Warner Bros. is skipping theaters as well with Scoob! going digital on May 15, STX is taking My Spy to Amazon, Paramount/MRC‘s The Lovebirds is going to Netflix, and Artemis Fowl is releasing on Disney+. None of these films would likely have been blockbusters and will likely play well to their niche audiences on demand.
NATO also argued that the optimum price point for movie rentals are $5-$8 with $6 being the sweet spot and transactional video has been declining since 2004 with sales and rentals of individual titles at home dropping from $24.9 billion to $9.3 billion in 2019.
What’s interesting is, that $6 rental isn’t that much different from what studios get currently. With an $10 ticket at the American box office, they’d get about 60% or $6. Overseas it can be 20% to 40% depending on the arrangement. Movies begin with fees up to 90% and the fees go down. This article from The Week has an excellent explanation. So, NATO has shown studios would potentially make the same and possibly more with video on demand.
Things have ramped up further with AMC Theatres saying they will no longer play any Universal Pictures after NBCUniversal CEO Jeff Shell promising to “open titles on premium and in theaters at the same time.”
AMC Theaters chairman-CEO Adam Aron went on the attack in a letter to Universal Filmed Entertainment Group chairman Donna Langley saying:
It is disappointing to us, but Jeff’s comments as to Universal’s unilateral actions and intentions have left us with no choice. Therefore, effectively immediately AMC will no longer play any Universal movies in any of our theaters in the United States, Europe or the Middle East.
This policy affects any and all Universal movies per se, goes into effect today and as our theaters reopen, and is not some hollow or ill-considered threat. Incidentally, this policy is not aimed solely at Universal out of pique or to be punitive in any way, it also extends to any movie maker who unilaterally abandons current windowing practices absent good faith negotiations between us, so that they as distributor and we as exhibitor both benefit and neither are hurt from such changes. Currently, with the press comment today, Universal is the only studio contemplating a wholesale change to the status quo. Hence, this immediate communication in response.
Universal’s unilateral pronouncements on this issue are unpalatable to us, as has always been the case, AMC is willing to sit down with Universal to discuss different windows strategies and different economic models between your company and ours. However, in the absence of such discussions, and an acceptable conclusion thereto, our decades of incredibly successful business activity together has sadly come to an end.

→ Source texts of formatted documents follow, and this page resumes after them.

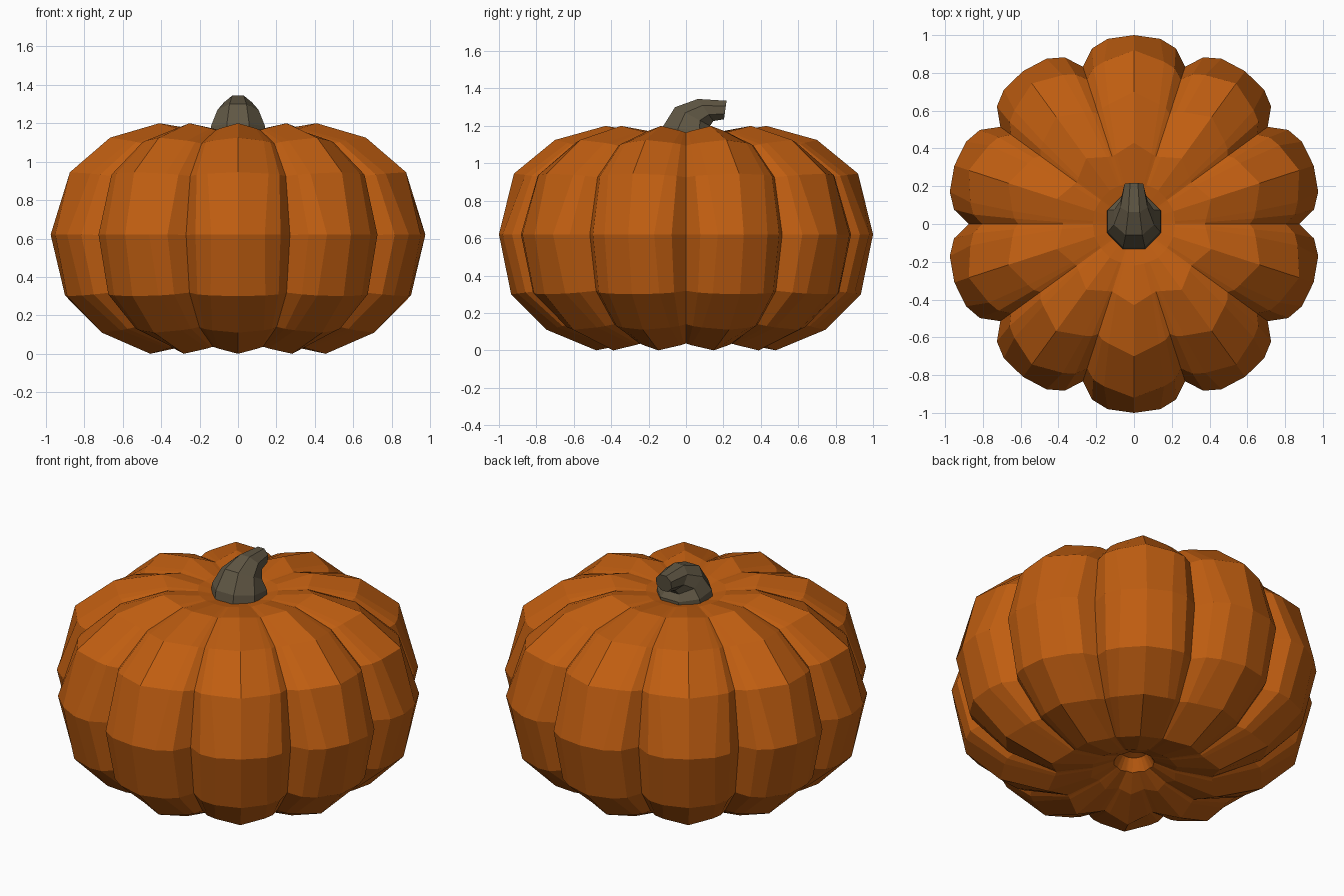
import bpy, math
from mathutils import Vector

if "Cube" in bpy.data.objects:
    bpy.data.objects.remove(bpy.data.objects["Cube"])


def make_mesh(name, rings, color, bottom=None, top=None):
    """Loft closed rings; each end closes to a pole point, or to a flat cap."""
    n = len(rings[0])
    verts = [p for ring in rings for p in ring]
    faces = []
    for i in range(len(rings) - 1):
        for j in range(n):
            k = (j + 1) % n
            faces.append((i*n + j, i*n + k, (i+1)*n + k, (i+1)*n + j))
    last = (len(rings) - 1) * n
    if bottom:
        verts.append(bottom)
        faces += [(len(verts) - 1, (j + 1) % n, j) for j in range(n)]
    else:
        faces.append(tuple(reversed(range(n))))
    if top:
        verts.append(top)
        faces += [(len(verts) - 1, last + j, last + (j + 1) % n) for j in range(n)]
    else:
        faces.append(tuple(last + j for j in range(n)))
    mesh = bpy.data.meshes.new(name)
    mesh.from_pydata(verts, [], faces)
    mat = bpy.data.materials.new(name + "_color")
    mat.diffuse_color = (*color, 1)
    mat.use_nodes = True
    mat.node_tree.nodes["Principled BSDF"].inputs["Base Color"].default_value = mat.diffuse_color
    mesh.materials.append(mat)
    obj = bpy.data.objects.new(name, mesh)
    bpy.context.collection.objects.link(obj)
    return obj


# Pumpkin body: ridge profile (radius, height, lobe pinch, groove depth)
MID = 0.61
profile = [(0.07, 0.18, 1, 0), (0.11, 0.11, 1, 0.2), (0.24, 0.05, 1, 0.6),
           (0.48, 0.0, 1, 1), (0.745, 0.11, 0.5, 1), (0.935, 0.30, 0.15, 1),
           (1.0, 0.62, 0, 1), (0.92, 0.945, 0.4, 1), (0.70, 1.125, 0.65, 1),
           (0.43, 1.20, 1, 1), (0.22, 1.165, 1, 0.15), (0.07, 1.13, 1, 0)]
# Lobe section: (angle, radius factor, height factor), round and pinched
ROUND = [(8.1, 0.99, 0.995), (13.4, 0.956, 0.975)]
PINCHED = [(14, 0.89, 0.955), (16.5, 0.88, 0.945)]


def lobe_section(pinch):
    half = [tuple(a + (b - a) * pinch for a, b in zip(u, v))
            for u, v in zip(ROUND, PINCHED)]
    return ([(-18, 0.875, 0.94)] + [(-a, r, h) for a, r, h in reversed(half)]
            + [(0, 1, 1)] + half)


rings = []
for r, z, pinch, depth in profile:
    ring = []
    for lobe in range(10):
        for a, fr, fh in lobe_section(pinch):
            t = math.radians(-90 + lobe * 36 + a)
            rr = r * (1 + (fr - 1) * depth)
            zz = MID + (z - MID) * (1 + (fh - 1) * depth)
            ring.append((rr * math.cos(t), rr * math.sin(t), zz))
    rings.append(ring)
make_mesh("pumpkin_body", rings, (0.53, 0.112, 0.0055), (0, 0, 0.2), (0, 0, 1.12))

# Stem: tapering octagon bending towards the back (y, z, radius, tilt)
stem = [(0.01, 1.13, 0.156, 0), (0.015, 1.18, 0.152, 6), (0.035, 1.25, 0.115, 28),
        (0.105, 1.285, 0.078, 55), (0.21, 1.285, 0.054, 98)]
rings = []
for y, z, r, tilt in stem:
    t = math.radians(tilt)
    across = Vector((0, math.cos(t), -math.sin(t)))
    ring = []
    for j in range(8):
        a = math.radians(22.5 + 45 * j)
        ring.append(Vector((0, y, z)) + r * (math.cos(a) * Vector((1, 0, 0)) + math.sin(a) * across))
    rings.append(ring)
make_mesh("stem", rings, (0.117, 0.095, 0.058))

Theaters are in a tough position as they need studios more than studios need them. With months of revenue lost, they need guaranteed blockbusters like Universal’s Fast and Furious 9 which has been pushed back to April 2, 2021 and Disney’s Mulan which is currently set to open July 24, 2020. Both of which would be billion-dollar films in normal environments. With more digital services being released with “captive audiences,” studios will need theaters less and less. Disney+ has over 50 million subscribers already as an example and at $7(ish) a month, that’s over 350 million reasons a month and 4.2 billion reasons yearly.